Hamlet should get used to it. He’s a royal, the son and the nephew of aking. Royals are always spied upon. Just ask Elizabeth I. But she, like most rulers, is both the spyee as well as the spyer. She may not do it herself. She has minions whose business it is to spy.

Why do I bring up all this spy business up? Act 2 opens with Polonius asking a servant, Reynaldo, to take off for Paris and spy on Laertes. Either Polonius knows his son well or he doesn’t know his son well. It must be important for him to find out. Otherwise he wouldn’t spend a pretty penny to spy on Laertes.

Perhaps Laertes will spend all his money gambling and whoring and getting himself in a real pickle. It will cost Polonius all the money and goodwill he can muster, money and goodwill he has spent a lifetime collecting. Polonius wasn’t always an important official. He was born a poor farm boy who had ambition. He was a regular Danish Horatio Alger.

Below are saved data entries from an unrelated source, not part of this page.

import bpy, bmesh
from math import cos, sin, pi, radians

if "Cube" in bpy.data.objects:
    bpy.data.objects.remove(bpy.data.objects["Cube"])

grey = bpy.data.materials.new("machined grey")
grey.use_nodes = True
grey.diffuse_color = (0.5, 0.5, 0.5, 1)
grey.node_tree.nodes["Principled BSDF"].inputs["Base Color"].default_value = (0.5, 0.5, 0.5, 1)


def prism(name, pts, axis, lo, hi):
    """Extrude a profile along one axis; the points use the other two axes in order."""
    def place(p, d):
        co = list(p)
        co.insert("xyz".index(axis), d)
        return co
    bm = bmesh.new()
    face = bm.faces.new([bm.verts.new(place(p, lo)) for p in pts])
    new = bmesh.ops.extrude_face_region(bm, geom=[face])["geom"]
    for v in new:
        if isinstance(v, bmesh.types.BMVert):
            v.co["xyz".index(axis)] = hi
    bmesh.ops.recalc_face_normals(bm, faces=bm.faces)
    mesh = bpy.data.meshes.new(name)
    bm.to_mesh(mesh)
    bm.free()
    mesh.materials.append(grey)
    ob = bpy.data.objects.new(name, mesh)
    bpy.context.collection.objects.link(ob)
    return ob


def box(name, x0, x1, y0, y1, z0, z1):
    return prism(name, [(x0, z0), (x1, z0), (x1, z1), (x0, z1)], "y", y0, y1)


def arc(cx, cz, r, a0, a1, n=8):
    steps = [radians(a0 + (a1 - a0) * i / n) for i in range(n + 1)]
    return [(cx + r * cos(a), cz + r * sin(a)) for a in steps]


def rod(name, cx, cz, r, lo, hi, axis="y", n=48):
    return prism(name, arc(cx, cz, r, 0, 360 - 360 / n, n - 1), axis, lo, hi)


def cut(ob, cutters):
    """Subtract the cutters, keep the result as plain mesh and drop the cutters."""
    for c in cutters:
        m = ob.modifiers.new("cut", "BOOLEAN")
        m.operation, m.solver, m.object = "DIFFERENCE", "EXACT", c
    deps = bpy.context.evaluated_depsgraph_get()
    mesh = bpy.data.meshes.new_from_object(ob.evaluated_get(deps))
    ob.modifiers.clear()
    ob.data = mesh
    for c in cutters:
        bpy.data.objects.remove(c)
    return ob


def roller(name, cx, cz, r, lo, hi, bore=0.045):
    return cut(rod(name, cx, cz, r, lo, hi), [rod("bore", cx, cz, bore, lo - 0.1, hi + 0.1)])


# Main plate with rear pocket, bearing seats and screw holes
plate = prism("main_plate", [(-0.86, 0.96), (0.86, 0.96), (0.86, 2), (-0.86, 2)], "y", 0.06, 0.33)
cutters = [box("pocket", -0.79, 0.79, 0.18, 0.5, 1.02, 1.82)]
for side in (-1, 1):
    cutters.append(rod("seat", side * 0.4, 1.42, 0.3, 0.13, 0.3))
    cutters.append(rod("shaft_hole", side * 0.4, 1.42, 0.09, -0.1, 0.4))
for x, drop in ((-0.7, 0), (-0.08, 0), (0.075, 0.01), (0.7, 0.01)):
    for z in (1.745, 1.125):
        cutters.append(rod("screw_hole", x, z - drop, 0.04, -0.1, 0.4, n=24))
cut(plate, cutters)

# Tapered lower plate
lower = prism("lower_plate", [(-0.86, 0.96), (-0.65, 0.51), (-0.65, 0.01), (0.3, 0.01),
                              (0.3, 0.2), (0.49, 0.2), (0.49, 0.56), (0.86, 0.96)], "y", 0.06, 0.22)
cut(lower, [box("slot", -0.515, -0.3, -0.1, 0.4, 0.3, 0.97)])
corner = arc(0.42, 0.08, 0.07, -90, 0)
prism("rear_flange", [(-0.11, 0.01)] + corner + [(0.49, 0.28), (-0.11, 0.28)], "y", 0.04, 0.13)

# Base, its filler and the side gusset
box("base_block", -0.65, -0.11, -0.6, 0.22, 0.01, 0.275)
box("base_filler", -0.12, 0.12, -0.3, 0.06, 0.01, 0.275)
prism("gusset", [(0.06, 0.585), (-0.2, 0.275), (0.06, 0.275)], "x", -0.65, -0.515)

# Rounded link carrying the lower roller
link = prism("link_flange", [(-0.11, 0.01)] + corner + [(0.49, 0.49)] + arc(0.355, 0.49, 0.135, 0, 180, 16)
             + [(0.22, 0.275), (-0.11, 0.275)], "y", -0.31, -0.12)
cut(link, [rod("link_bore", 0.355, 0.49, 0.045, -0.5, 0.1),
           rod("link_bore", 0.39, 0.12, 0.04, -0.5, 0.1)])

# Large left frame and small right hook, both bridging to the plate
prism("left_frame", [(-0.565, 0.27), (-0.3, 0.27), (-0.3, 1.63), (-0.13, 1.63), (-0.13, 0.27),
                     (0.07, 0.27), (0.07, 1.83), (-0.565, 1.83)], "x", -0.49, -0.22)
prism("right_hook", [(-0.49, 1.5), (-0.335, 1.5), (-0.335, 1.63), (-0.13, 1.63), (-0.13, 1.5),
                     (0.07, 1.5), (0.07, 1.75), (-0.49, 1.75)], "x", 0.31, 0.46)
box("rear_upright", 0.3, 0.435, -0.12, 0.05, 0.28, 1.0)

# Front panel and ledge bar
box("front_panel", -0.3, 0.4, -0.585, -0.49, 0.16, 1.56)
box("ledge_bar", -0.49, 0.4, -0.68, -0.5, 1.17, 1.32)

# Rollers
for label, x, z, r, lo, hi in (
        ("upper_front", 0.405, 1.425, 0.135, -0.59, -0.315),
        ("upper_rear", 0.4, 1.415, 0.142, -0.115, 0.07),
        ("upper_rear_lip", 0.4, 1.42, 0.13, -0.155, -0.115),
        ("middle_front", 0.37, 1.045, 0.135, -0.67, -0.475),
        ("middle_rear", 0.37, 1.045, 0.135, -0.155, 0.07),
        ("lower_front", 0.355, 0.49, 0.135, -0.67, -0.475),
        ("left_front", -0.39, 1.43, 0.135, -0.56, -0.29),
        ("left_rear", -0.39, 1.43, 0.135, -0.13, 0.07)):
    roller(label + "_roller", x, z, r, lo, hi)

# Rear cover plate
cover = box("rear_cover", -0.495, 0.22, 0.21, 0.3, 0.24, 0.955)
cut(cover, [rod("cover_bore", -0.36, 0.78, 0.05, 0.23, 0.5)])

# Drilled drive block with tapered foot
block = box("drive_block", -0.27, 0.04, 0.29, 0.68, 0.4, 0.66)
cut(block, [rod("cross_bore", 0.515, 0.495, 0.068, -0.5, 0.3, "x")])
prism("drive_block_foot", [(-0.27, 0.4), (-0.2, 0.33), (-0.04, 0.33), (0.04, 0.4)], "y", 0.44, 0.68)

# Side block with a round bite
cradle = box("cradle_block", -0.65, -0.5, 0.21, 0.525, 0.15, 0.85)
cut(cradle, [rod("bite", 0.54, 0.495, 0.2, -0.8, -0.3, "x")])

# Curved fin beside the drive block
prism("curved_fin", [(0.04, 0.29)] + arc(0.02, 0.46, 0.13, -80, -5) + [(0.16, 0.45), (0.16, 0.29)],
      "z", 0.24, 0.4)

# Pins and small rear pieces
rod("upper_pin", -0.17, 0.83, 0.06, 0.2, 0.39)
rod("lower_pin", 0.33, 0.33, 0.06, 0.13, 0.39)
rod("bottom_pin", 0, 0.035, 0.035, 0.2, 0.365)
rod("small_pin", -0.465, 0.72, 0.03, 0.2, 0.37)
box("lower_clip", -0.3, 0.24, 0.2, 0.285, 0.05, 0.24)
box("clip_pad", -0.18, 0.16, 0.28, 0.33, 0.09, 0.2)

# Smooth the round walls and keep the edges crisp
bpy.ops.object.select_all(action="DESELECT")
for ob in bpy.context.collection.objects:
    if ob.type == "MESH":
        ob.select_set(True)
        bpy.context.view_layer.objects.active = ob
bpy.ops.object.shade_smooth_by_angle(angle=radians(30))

Polonius wants to make sure that his boy is worthy to be his heir. Otherwise he will have to do the unthinkable and will his fortune to Ophelia.

Just as Act 1 established that there was something rotten in Denmark, Act 2 establishes that nobody trusts anybody. Soon we will see that suspicion turns into suspicion run amok..

“So, Reynaldo,” Polonius stands above Reynaldo. “You go off to Paris. Check out what my son is doing. Then come back and let his father know what dynamite he is playing with.”

“But, Sir,” Reynaldo always calls Polonius Sir, “Laertes is a good kid. He’ll sow his wild oats, then come back home and be your loyal son.”

“The kid wants to be the next Van Gogh. That’s all he talks about.”

“Yes, Sir. But what’s wrong with that?”

“You know how Van Gogh turned out. A missing ear he cut off his own self and poorer than a church mouse.”

“He might turn out to be the next Hans Holbein. Then he could paint the king’s portrait and the queen’s too. And even the prince’s.”

“Not him,” Polonius says.

“Sir?”

“Just take my word for it. The prince isn’t going to be around long enough to have his portrait painted.”